It’s when the kids say no to a move to Australia. It can be a nightmare scenario. What can you do, as a caring parent, when you find yourself in this situation? Let’s look at the options.
When the kids say “no”!
You and your other half fancy moving to Australia for a better life. You apply for the visa, but you don’t tell the children about it. After all, nothing is definite, you might get declined, no need to worry their little heads at this stage. Then that wonderful day arrives, you’ve been accepted, time to tell the children.
They absolutely hate the idea! “What? And never hang out at the 7-Eleven with our mates again? No chance, we don’t want to come.”

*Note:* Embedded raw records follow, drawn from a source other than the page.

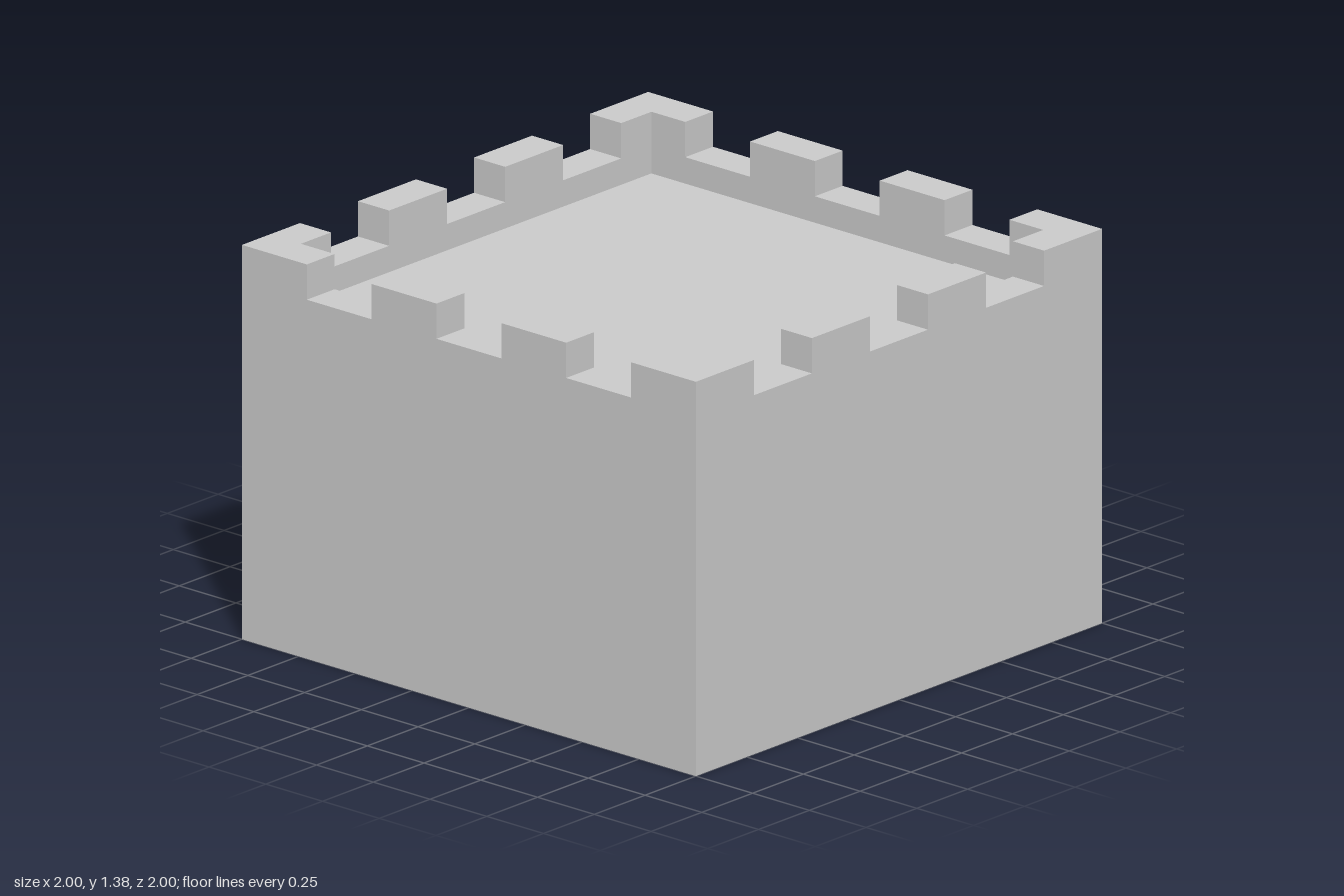
import * as THREE from 'three';

const HALF = 1;           // half the outer width
const INNER = 0.863;      // half the inner width
const FLOOR = 1.16;       // roof floor height
const NOTCH = 1.252;      // bottom of the gaps
const TOP = 1.375;        // top of the merlons
const SEGMENTS = 7;       // merlons and gaps alternate along each side

const material = new THREE.MeshStandardMaterial({ color: 0xcccccc, flatShading: true });

// Battlemented wall outline, extruded inwards and mitred at both ends
function wallGeometry() {
  const shape = new THREE.Shape();
  shape.moveTo(-HALF, 0);
  shape.lineTo(HALF, 0);
  const step = (2 * HALF) / SEGMENTS;
  for (let i = 0; i < SEGMENTS; i++) {
    const y = i % 2 ? NOTCH : TOP;
    shape.lineTo(HALF - i * step, y);
    shape.lineTo(HALF - (i + 1) * step, y);
  }
  shape.closePath();

  const geometry = new THREE.ExtrudeGeometry(shape, { depth: HALF - INNER, bevelEnabled: false });
  geometry.translate(0, 0, INNER);
  const p = geometry.attributes.position;
  for (let i = 0; i < p.count; i++) {
    const limit = p.getZ(i);
    p.setX(i, THREE.MathUtils.clamp(p.getX(i), -limit, limit));
  }
  geometry.computeVertexNormals();
  return geometry;
}

export function createModel() {
  const tower = new THREE.Group();
  tower.name = 'towerTop';

  // Four identical walls around the core
  const geometry = wallGeometry();
  ['frontWall', 'leftWall', 'backWall', 'rightWall'].forEach((name, i) => {
    const wall = new THREE.Mesh(geometry, material);
    wall.name = name;
    wall.rotation.y = (i * Math.PI) / 2;
    tower.add(wall);
  });

  // Solid core whose top is the sunken roof floor
  const core = new THREE.Mesh(new THREE.BoxGeometry(2 * INNER, FLOOR, 2 * INNER), material);
  core.name = 'roofFloor';
  core.position.y = FLOOR / 2;
  tower.add(core);

  return tower;
}
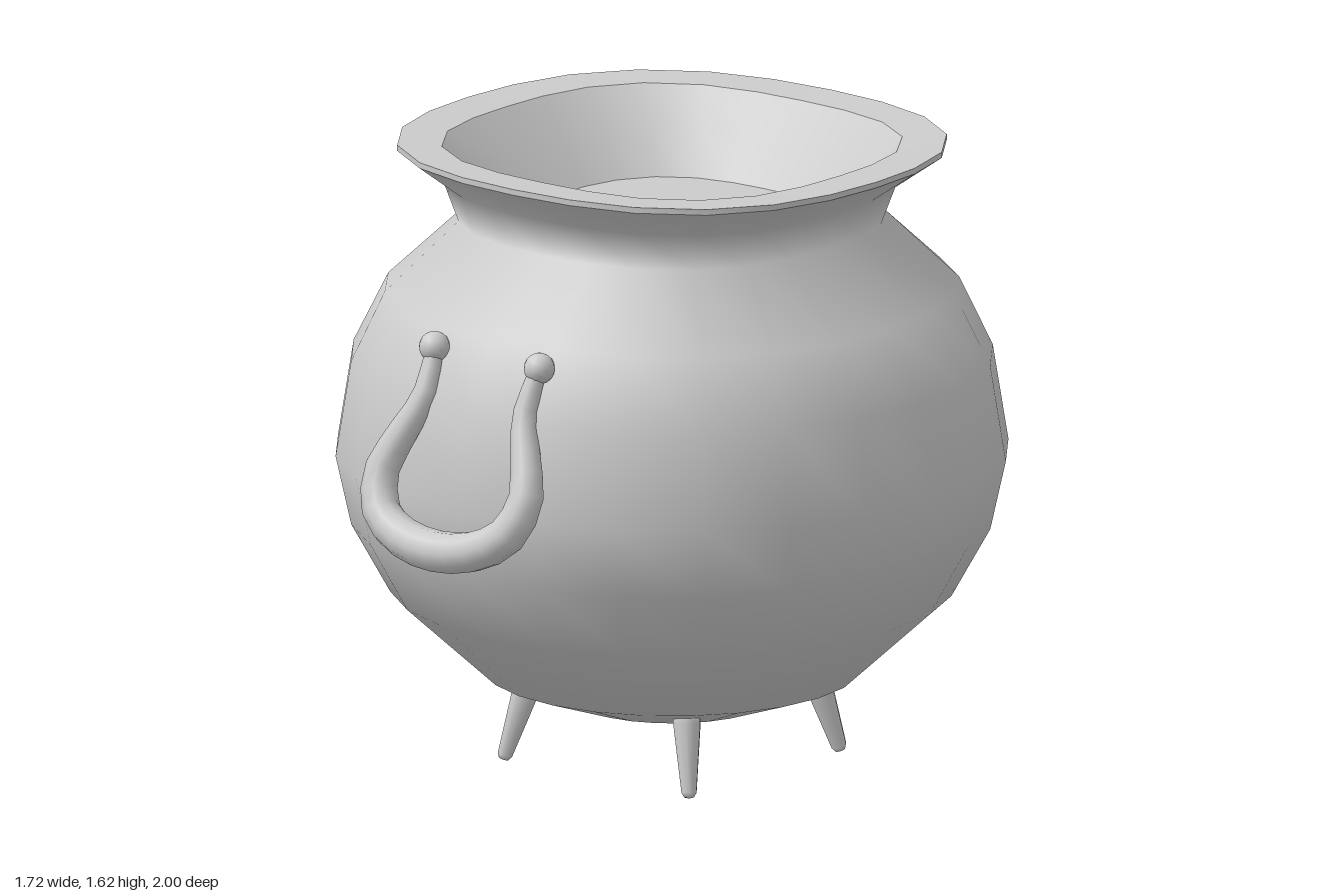
import * as THREE from 'three';
import { mergeVertices } from 'three/addons/utils/BufferGeometryUtils.js';

const material = new THREE.MeshStandardMaterial({ color: 0xcccccc });

function addMesh(parent, name, geometry) {
  const mesh = new THREE.Mesh(geometry, material);
  mesh.name = name;
  parent.add(mesh);
  return mesh;
}

// Lathe whose rings bulge toward the diagonals: each point is [radius, y, bulge, zScale]
function squaredLathe(profile, segments = 24) {
  const points = profile.map(([r, y]) => new THREE.Vector2(r, y));
  let geometry = new THREE.LatheGeometry(points, segments);
  const pos = geometry.attributes.position;
  for (let i = 0; i < pos.count; i++) {
    const [, , bulge = 0, zScale = 1] = profile[i % profile.length];
    const x = pos.getX(i), z = pos.getZ(i);
    const f = 1 + bulge * (1 - Math.cos(4 * Math.atan2(z, x))) / 2;
    pos.setXYZ(i, x * f, pos.getY(i), z * f * zScale);
  }
  geometry.deleteAttribute('uv');
  geometry.deleteAttribute('normal');
  geometry = mergeVertices(geometry);
  geometry.computeVertexNormals();
  return geometry;
}

// Tube whose radius follows radiusAt(t)
function taperedTube(curve, segments, sides, radiusAt) {
  const geometry = new THREE.TubeGeometry(curve, segments, 1, sides);
  const pos = geometry.attributes.position;
  const v = new THREE.Vector3();
  for (let i = 0; i < pos.count; i++) {
    const t = Math.floor(i / (sides + 1)) / segments;
    const centre = curve.getPointAt(t);
    v.fromBufferAttribute(pos, i).sub(centre).multiplyScalar(radiusAt(t)).add(centre);
    pos.setXYZ(i, v.x, v.y, v.z);
  }
  return geometry;
}

function createHandle() {
  const handle = new THREE.Group();
  // Horseshoe leaning outward as it hangs down
  const lean = y => 0.745 + (1.2 - y) * 0.435;
  const half = [[0.17, 1.2], [0.165, 1.08], [0.205, 0.98], [0.236, 0.89], [0.205, 0.8], [0.12, 0.75]];
  const outline = [...half, [0, 0.732], ...half.map(([x, y]) => [-x, y]).reverse()];
  const curve = new THREE.CatmullRomCurve3(outline.map(([x, y]) => new THREE.Vector3(x, y, lean(y))));
  addMesh(handle, 'handleLoop', taperedTube(curve, 24, 10, t => 0.022 + 0.032 * Math.sin(Math.PI * t)));
  for (const side of [1, -1]) {
    addMesh(handle, 'handleKnob', new THREE.SphereGeometry(0.04, 14, 10)).position.set(0.172 * side, 1.2, 0.745);
  }
  return handle;
}

export function createModel() {
  const model = new THREE.Group();
  model.name = 'cauldron';

  // Round belly, pinched neck and flared collar
  addMesh(model, 'body', squaredLathe([
    [0, 0.1], [0.25, 0.15], [0.48, 0.23], [0.72, 0.45], [0.82, 0.63], [0.86, 0.81],
    [0.82, 1.06], [0.72, 1.24, 0.02], [0.515, 1.42, 0.06], [0.55, 1.52, 0.07, 0.98], [0.67, 1.605, 0.07, 0.955],
  ]));
  // Thin lip edge and flat rim
  addMesh(model, 'lipEdge', squaredLathe([[0.67, 1.605, 0.07, 0.955], [0.67, 1.62, 0.07, 0.955]]));
  addMesh(model, 'rim', squaredLathe([[0.67, 1.62, 0.07, 0.955], [0.545, 1.615, 0.1, 0.96]]));
  // Inside wall and the flat surface it meets
  addMesh(model, 'innerWall', squaredLathe([
    [0.545, 1.615, 0.1, 0.96], [0.47, 1.53, 0.1, 0.97], [0.37, 1.415, 0.1],
  ]));
  addMesh(model, 'innerFloor', squaredLathe([[0.37, 1.415, 0.1], [0, 1.415]]));

  // Front and back handles
  for (const [name, turn] of [['frontHandle', 0], ['backHandle', Math.PI]]) {
    const handle = createHandle();
    handle.name = name;
    handle.rotation.y = turn;
    model.add(handle);
  }

  // Four splayed feet, tapering to rounded tips
  const footProfile = [[0, 0], [0.013, 0.003], [0.02, 0.015], [0.036, 0.19], [0.036, 0.23], [0, 0.23]]
    .map(([r, y]) => new THREE.Vector2(r, y));
  const axis = new THREE.Vector3();
  for (const x of [1, -1]) {
    for (const z of [1, -1]) {
      const foot = addMesh(model, 'foot', new THREE.LatheGeometry(footProfile, 10));
      foot.position.set(0.305 * x, 0, 0.305 * z);
      axis.set(-0.045 * x, 0.2, -0.045 * z).normalize();
      foot.quaternion.setFromUnitVectors(new THREE.Vector3(0, 1, 0), axis);
    }
  }
  return model;
}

Children under 10 years old are usually happy to go wherever you go, but older kids often don’t like change. The more kids you have, the bigger your problem, especially if you are thinking of waiting until they all are happy to say ‘yes’.
Kids change their minds frequently, it’s worse than spinning plates. So what do you do when the kids say no? Let’s take a look at how you can handle this situation.
Option one; brute force
“You’ll get on that aeroplane when I tell you to, otherwise your father will take his belt to you!”
This is no longer a politically correct solution. Beating children is frowned upon in the modern world, whether by belt, other object or even the back of the hand. This method was commonly used in the 60s during those £10 pom days, but no more. Avoid.
Option two; pandering
“Oh my little cherub, mummy and daddy would never do anything to upset you. We’ll just all stay here in the UK and suck it up just for you my little angel. Would you like some cake?”
As much as we all like to make our children happy, this is no solution at all. And it could backfire on you spectacularly. Imagine having this thrown back in your face by your now fully grown adult offspring at some point in the future.
“What did you listen to me for? I was only 12 years old! You’re the adult, you should have taken control! Now we are all stuck here instead of living the dream in Australia!”
How would that little chat make you feel?
Option three; you’re the adult, you take control
…as our fictional offspring suggested above. How?
Well, only you know your children, but here’s what I would do. Ask them to give it a go for 12 months and tell them you know they will love it. Promise them a better life in Australia and then deliver. It won’t be hard.
Take them to the beaches, the theme parks and get them involved in some of the many sports played in every school. Arrange play dates, or ‘hangouts’ as the older kids prefer to call them, by inviting their friends over after school. If you can, rent or buy a house with a swimming pool, kids love that.
Get them, and yourselves, involved in the community and above all, enjoy your weekends and the outdoor life. Crikey, drop them off at the 7-Eleven if you have to! Yes, we have them. Do whatever it takes and my bet is your kids will not want to return after 12 months.
This is a once-in-a-lifetime opportunity, grab it with both hands, shape your children’s future, don’t let them shape yours.